“… I believe that authentic learning simply must be paired with authentic audience. Constricted by syllabus requirements, most typically at senior level, too many teachers continue to tell students to submit hard copies of assessment items. By contrast, Alan November tells us that we need to “stop saying hand it in and start saying publish it instead.” … Yes, this publishing will often have to be in addition to meeting the more mundane requirements, but it allows students to showcase their work in the real world. It will, with apologies to Red Bull, give their work wings. Ruston Hurley tells us If students are sharing their work with the world, they want it to be good. If they’re just sharing it with you, they want it to be good enough.”

Image sourced from:http://static.highexistence.com/wp-content/uploads/2013/04/create.jpg

Image sourced from:http://static.highexistence.com/wp-content/uploads/2013/04/create.jpg

I recently took teaching colleagues from my school through a professional learning session which focused upon some of the lesser known features of YouTube. The prolific video sharing site continues to build staggering numbers for viewing but very few teachers know of the ability to create videos within YouTube. Not only that but you can easily convert any PowerPoint into a film, upload it to YouTube and then add commentary or music. When you become a little more proficient you can annotate your videos to include student questions or even hyperlink to other videos and create a “choose your own adventure.” My favourite feature however, is the fact that you can create several channels using just the one email address. I now have four channels; my own “Connected Teacher” channel, one for sharing resources with staff and two others for subject groups.

The last task for my Year 11 Ancient History students this year was to create a two minute video about an aspect of daily life in Egypt. These have been uploaded to our special channel, “Pharaoh’s Film Festival.” This is a public channel; so, feel free to visit, use the videos, subscribe, use it as a model for your own classroom project or, better yet, leave some comments for the students. The full playlist of student videos can be found here!

I’ve embedded the Student Playlist below.

Time to Subscribe!

Time to Subscribe!

Given that I’ve been waxing lyrical about video creation I should at least leave you with some resources. My recent article for Australian Teacher Magazine entitled “Creation Over Consumption” (Go figure!) can currently be found online at

http://au.educationhq.com/news/37183/technology-helpdesk-creation-over-consumption/

My school based session on YouTube was shared as Issue 12, “YouTube and You” as part of my Bite Sized Learning series. The whole series (so far) can be found on my other site at www.theconnectedteacher.com.au

The Year Ahead: #Bloggermore2015 1/26

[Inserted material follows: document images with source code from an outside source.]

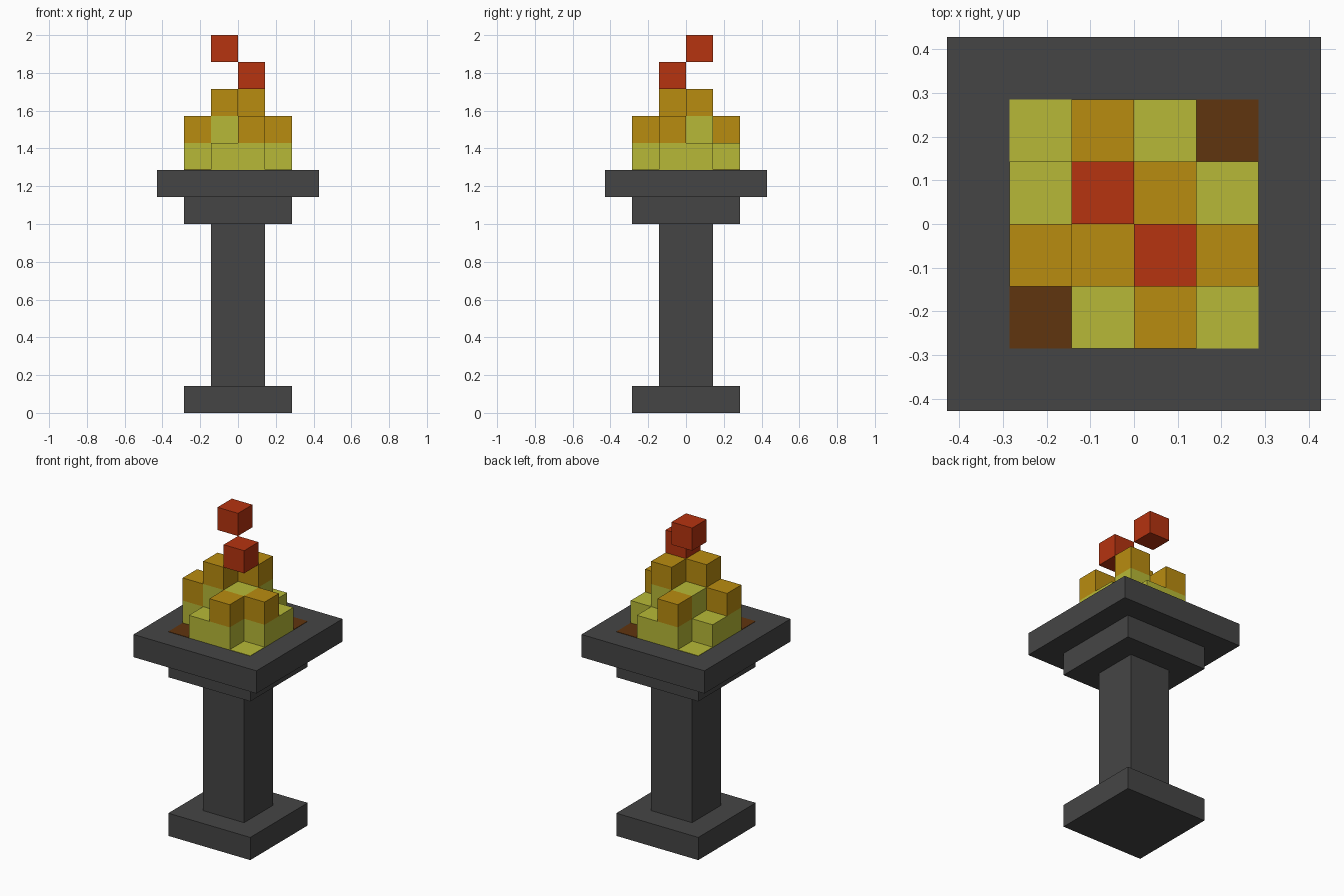
import bpy, bmesh
from mathutils import Vector

cube = bpy.data.objects.get("Cube")
if cube:
    bpy.data.objects.remove(cube, do_unlink=True)

U = 1 / 7  # edge of one block


def material(name, r, g, b):
    m = bpy.data.materials.new(name)
    m.use_nodes = True
    m.diffuse_color = (r, g, b, 1)
    m.node_tree.nodes["Principled BSDF"].inputs["Base Color"].default_value = (r, g, b, 1)
    return m


stone = material("dark stone", 0.06, 0.06, 0.06)
yellow = material("flame yellow", 0.475, 0.485, 0.038)
orange = material("flame orange", 0.485, 0.262, 0.005)
red = material("ember red", 0.465, 0.033, 0.005)
brown = material("charred brown", 0.118, 0.035, 0.0045)


def finish(name, bm, mat):
    mesh = bpy.data.meshes.new(name)
    bm.to_mesh(mesh)
    bm.free()
    mesh.materials.append(mat)
    obj = bpy.data.objects.new(name, mesh)
    bpy.context.collection.objects.link(obj)
    return obj


def box(name, mat, center, size):
    """Box given in block units, center at the middle of its underside."""
    bm = bmesh.new()
    bmesh.ops.create_cube(bm, size=1)
    for v in bm.verts:
        v.co = Vector([(c + p * s) * U for c, p, s in
                       zip(center, v.co + Vector((0, 0, 0.5)), size)])
    return finish(name, bm, mat)


# Pedestal
for name, width, bottom, top in (("base", 4, 0, 1), ("column", 2, 1, 7),
                                 ("capital", 4, 7, 8), ("bowl_slab", 6, 8, 9)):
    box(name, stone, (0, 0, bottom), (width, width, top - bottom))

# Flames: each letter is a column of blocks, listed from front to back
STACKS = {"b": "", "f": "", "y": "Y", "o": "YO", "t": "YYO", "c": "YY"}
ROWS = ("byof", "otco", "ycty", "foyb")
filled = {}
for j, row in enumerate(ROWS):
    for i, key in enumerate(row):
        for k, colour in enumerate(STACKS[key]):
            filled[i - 2, j - 2, 9 + k] = colour
        # Coals lying flush in the slab
        if key in "bf":
            box("corner_coal", brown if key == "b" else yellow,
                (i - 1.5, j - 1.5, 9), (1, 1, 0.015))


def blocks(name, mat, colour):
    """Outer faces of all blocks of one colour."""
    bm = bmesh.new()
    for cell in [c for c, col in filled.items() if col == colour]:
        center = Vector(cell) + Vector((0.5, 0.5, 0.5))
        for axis in range(3):
            for sign in (-1, 1):
                n = Vector((0, 0, 0))
                n[axis] = sign
                if tuple(int(a + b) for a, b in zip(cell, n)) in filled:
                    continue
                a = Vector((0, 0, 0))
                a[(axis + 1) % 3] = 1
                b = n.cross(a)
                bm.faces.new([bm.verts.new((center + (n + a * p + b * q) / 2) * U)
                              for p, q in ((-1, -1), (1, -1), (1, 1), (-1, 1))])
    bmesh.ops.remove_doubles(bm, verts=bm.verts, dist=0.0001)
    return finish(name, bm, mat)


blocks("flame_core", yellow, "Y")
blocks("flame_tips", orange, "O")

# Floating embers
box("lower_ember", red, (0.5, -0.5, 12), (1, 1, 1))
box("upper_ember", red, (-0.5, 0.5, 13), (1, 1, 1))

It’s been a big few months; new address, new state, new job, new-rotic! (You knew I would get a joke in early.) Most of my long service leave has been devoted to renovating and painting our 1930s cottage in the beautiful Barossa Valley of South Australia. I’ve even discovered that YouTube is a great resource for the DIY challenged like myself. It seems there’s a “how to” video for just about any repair job around the house … and some even ended up looking (vaguely) like the picture.

I didn't do this ... honest!

I didn’t do this … honest!

But now, my new position as eLearning Manager at Faith Lutheran looms large on the horizon. Yesterday I spent an hour in discussions with the school’s new principal and was certainly encouraged by his focus on learning and the significance of educational technology. My main responsibility will be to mentor my colleagues in the use of technology in order to redefine and enhance learning. No wonder I’m excited; but I’m also realistic about how much time I’ll have to devote to this role.

I also have two “big gigs” booked for later in the year. In March I will be delivering my very first keynote at the State Conference of the History Teachers Association of Western Australia. (HTAWA) I will also be returning to EduTech in order to present alongside fellow History teachers Jacques du Toit and Matthew Esterman. So, by now you’re probably wondering (at least I hope so) about the rather obscure hashtag in the title of this post. Yes, it is a direct nod to the J.K.Rowling website Pottermore but it is also a challenge to myself. Though, of course, you might want to join me! Over the past year my blogging has become, at best, irregular. What I plan to do, therefore, with time at a premium, is to share the details and observations of my year in a series of 26 posts … one per fortnight with an aim of restricting myself to an achievable 200-400 words in each post. Please keep me honest and on track.